by M. Feuerbacher 2003

The design of the Yashica Electro GSN essentially goes back to the first Electro 35 rangefinder released in 1965 and was not changed until the end of the production of the GSN in 1987. Its size is comparable to that of the Konica Auto S2 and the elder Minolta Hi-Matic models 7S, 9, and 11. The camera looks attractive and seems very well built. It has a fast 1:1.7 45mm lens. There is a similar black finished model called Electro 35 GTN. For a brief history of the Yashica Electro 35 series see the article on the Electro 35; see also my comments on the Electro 35 GT.

Frequently quoted advantages of these cameras are the outstandingly sharp lens (see e.g. the commented sample picture of Karen Nakamura), the quiet copal shutter, which allows for free-hand exposure down to a 1/8 sec (or even below). All Yashica Electro rangefinders operate in a semi-automatic aperture priority mode (the user sets the aperture, the camera chooses the appropriate exposure time).

A disadvantage is that the exposure time is not shown in the viewfinder. The only information the camera provides is a yellow or red arrow (in the viewfinder) and light (on the top cover), which indicate overexposures (<1/500 sec) and times longer than 1/30 sec, respectively. Hence, you do not really have control over the exposure parameters. Furthermore, there is no exposure lock. The photographer can only take influence via the film-speed setting.

Nevertheless the exposure results are surprisingly good. The meter, located next to the viewfinder window, seems to be so well balanced that highly satisfying results are possible.

Then there is the battery problem - the Yashica Electro 35 rangefinders take PX 32 mercury batteries, which are no longer available today. You can help yourself using four 1.5 V LR44 silver cells (or a 6V 4LR44) and a handmade adapter (a rolled piece of a cardboard and crumpled aluminum foil will do) to fit these into the large battery compartment. The camera will properly work at any voltage between 4.6 and 6.5 V.

Accessories available for the Electro 35 cameras were a close-up adaptor and a set of conversion lenses. The Yashikor Aux Telephoto and Wide converters are screwed into the 55 mm front lens thread and change the focal length to ** or 38 mm respectively. Their use is, however, rather inconvenient since you have to transfer the distance-scale reading according to a table on the barrel of the converter lens. Focusing is done through the normal finder and framing through an extra "tele-wide finder" to be positioned in the accessory shoe. All in all a very impractical procedure (not even mentioning the bulky appearance of the camera with mounted aux lens).

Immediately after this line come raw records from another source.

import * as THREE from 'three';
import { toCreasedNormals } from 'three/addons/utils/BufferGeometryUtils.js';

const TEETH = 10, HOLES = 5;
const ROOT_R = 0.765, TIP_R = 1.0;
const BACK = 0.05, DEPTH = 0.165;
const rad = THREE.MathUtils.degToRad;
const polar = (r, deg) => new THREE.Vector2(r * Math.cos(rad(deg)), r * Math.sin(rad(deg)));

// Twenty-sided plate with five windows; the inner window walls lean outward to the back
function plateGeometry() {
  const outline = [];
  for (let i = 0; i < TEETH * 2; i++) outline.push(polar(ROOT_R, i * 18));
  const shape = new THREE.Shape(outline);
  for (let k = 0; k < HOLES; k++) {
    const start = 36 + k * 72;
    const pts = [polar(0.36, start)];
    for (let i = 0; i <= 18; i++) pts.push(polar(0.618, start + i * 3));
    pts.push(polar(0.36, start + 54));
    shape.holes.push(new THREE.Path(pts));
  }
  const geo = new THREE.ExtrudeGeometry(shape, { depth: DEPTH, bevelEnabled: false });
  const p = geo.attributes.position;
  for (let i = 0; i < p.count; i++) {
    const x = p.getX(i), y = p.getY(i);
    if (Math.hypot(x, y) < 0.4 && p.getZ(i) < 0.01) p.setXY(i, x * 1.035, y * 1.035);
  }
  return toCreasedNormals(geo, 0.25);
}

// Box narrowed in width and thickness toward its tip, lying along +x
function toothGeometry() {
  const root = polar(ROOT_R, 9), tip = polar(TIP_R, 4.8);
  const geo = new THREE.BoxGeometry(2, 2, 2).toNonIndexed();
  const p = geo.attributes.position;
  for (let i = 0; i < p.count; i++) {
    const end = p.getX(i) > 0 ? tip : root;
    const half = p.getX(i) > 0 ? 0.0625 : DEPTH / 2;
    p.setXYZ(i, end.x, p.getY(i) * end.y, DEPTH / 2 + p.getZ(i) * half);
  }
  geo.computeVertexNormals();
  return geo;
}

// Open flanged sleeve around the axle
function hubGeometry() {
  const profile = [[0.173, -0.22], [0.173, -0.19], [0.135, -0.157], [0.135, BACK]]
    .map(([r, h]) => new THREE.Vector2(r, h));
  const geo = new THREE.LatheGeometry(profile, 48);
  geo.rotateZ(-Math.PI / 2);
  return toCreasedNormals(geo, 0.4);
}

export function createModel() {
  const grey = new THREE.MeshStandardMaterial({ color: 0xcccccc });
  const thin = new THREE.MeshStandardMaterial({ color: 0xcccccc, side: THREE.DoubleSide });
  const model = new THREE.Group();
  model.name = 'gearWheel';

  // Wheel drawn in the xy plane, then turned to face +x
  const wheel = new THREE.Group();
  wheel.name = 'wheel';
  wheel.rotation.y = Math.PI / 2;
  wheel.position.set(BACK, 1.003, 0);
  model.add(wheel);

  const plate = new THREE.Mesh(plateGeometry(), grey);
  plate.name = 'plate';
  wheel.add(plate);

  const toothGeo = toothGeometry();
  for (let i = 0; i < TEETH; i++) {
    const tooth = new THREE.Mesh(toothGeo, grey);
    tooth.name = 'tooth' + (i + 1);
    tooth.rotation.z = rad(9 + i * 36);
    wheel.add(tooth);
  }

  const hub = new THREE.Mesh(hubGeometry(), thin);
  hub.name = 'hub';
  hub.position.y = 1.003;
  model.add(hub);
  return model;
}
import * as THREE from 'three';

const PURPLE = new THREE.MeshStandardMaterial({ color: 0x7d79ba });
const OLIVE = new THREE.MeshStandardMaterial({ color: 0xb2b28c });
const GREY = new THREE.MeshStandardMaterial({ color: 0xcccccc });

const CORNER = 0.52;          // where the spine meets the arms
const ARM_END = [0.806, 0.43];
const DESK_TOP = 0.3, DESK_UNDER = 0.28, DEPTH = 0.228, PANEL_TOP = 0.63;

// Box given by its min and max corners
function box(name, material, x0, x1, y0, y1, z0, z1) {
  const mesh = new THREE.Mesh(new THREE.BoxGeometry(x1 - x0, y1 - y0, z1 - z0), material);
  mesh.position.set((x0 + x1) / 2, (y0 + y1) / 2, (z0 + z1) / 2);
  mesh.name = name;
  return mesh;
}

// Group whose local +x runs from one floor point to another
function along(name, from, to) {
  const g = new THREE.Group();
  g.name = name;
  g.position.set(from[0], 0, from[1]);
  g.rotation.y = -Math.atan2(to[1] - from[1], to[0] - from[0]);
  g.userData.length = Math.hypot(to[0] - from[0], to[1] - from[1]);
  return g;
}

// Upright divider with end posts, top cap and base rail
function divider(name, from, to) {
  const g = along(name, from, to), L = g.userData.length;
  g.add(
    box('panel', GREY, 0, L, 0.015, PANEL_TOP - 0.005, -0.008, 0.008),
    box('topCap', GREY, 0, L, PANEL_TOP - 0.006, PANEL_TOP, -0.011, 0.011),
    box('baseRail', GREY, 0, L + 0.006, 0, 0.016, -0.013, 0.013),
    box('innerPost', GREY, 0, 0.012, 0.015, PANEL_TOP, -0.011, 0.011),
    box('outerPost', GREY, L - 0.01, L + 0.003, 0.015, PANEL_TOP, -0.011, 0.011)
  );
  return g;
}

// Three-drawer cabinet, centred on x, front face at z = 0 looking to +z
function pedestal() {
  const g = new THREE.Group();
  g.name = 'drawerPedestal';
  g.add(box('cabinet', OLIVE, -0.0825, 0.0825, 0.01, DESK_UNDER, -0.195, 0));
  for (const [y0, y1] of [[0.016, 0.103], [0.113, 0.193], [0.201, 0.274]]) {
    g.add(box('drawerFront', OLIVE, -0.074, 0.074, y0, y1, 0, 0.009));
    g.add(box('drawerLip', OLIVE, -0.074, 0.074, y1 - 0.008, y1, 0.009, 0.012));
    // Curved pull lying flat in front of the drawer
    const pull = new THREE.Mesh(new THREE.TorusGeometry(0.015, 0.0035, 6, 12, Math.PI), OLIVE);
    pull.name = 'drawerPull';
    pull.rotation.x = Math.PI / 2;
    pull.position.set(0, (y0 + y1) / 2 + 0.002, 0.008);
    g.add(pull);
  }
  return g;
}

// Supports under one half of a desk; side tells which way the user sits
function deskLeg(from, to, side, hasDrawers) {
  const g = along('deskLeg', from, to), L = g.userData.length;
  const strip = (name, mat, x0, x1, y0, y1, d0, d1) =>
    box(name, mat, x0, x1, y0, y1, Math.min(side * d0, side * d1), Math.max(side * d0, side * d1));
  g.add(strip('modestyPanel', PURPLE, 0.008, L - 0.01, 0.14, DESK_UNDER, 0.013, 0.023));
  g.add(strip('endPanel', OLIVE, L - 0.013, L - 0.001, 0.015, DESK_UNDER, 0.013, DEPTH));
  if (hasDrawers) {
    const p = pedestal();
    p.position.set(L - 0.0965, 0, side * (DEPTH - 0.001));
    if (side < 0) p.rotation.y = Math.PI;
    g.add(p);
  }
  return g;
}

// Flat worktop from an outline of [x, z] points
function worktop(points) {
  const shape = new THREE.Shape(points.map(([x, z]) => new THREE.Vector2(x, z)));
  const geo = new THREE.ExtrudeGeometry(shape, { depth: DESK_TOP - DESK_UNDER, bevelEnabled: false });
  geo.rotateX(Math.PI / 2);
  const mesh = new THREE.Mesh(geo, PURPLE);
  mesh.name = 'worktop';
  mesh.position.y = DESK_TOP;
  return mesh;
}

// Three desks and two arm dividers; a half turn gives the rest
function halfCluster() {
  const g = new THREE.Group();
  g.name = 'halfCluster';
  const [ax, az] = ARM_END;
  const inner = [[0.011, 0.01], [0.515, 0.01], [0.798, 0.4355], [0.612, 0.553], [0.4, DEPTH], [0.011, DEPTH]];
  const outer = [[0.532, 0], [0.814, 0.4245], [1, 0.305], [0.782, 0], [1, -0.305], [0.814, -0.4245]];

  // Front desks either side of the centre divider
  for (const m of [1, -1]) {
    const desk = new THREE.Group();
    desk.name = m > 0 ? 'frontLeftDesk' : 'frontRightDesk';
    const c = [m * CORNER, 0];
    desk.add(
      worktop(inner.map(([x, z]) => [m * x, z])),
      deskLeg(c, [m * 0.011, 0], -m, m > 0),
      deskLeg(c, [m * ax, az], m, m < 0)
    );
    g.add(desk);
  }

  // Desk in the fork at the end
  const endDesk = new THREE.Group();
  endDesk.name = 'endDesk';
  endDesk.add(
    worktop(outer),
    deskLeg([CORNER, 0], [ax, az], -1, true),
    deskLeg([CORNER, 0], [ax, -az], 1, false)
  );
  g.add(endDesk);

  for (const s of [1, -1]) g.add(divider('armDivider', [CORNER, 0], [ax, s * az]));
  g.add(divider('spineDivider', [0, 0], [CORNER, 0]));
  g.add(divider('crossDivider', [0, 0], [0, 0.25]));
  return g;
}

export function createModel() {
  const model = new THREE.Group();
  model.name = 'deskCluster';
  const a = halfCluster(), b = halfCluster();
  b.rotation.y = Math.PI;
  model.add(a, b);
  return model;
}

The Yashica Electro cameras have, due to their age, a problem with the coupling of the primary and secondary shutter release mechanism. See my repair page.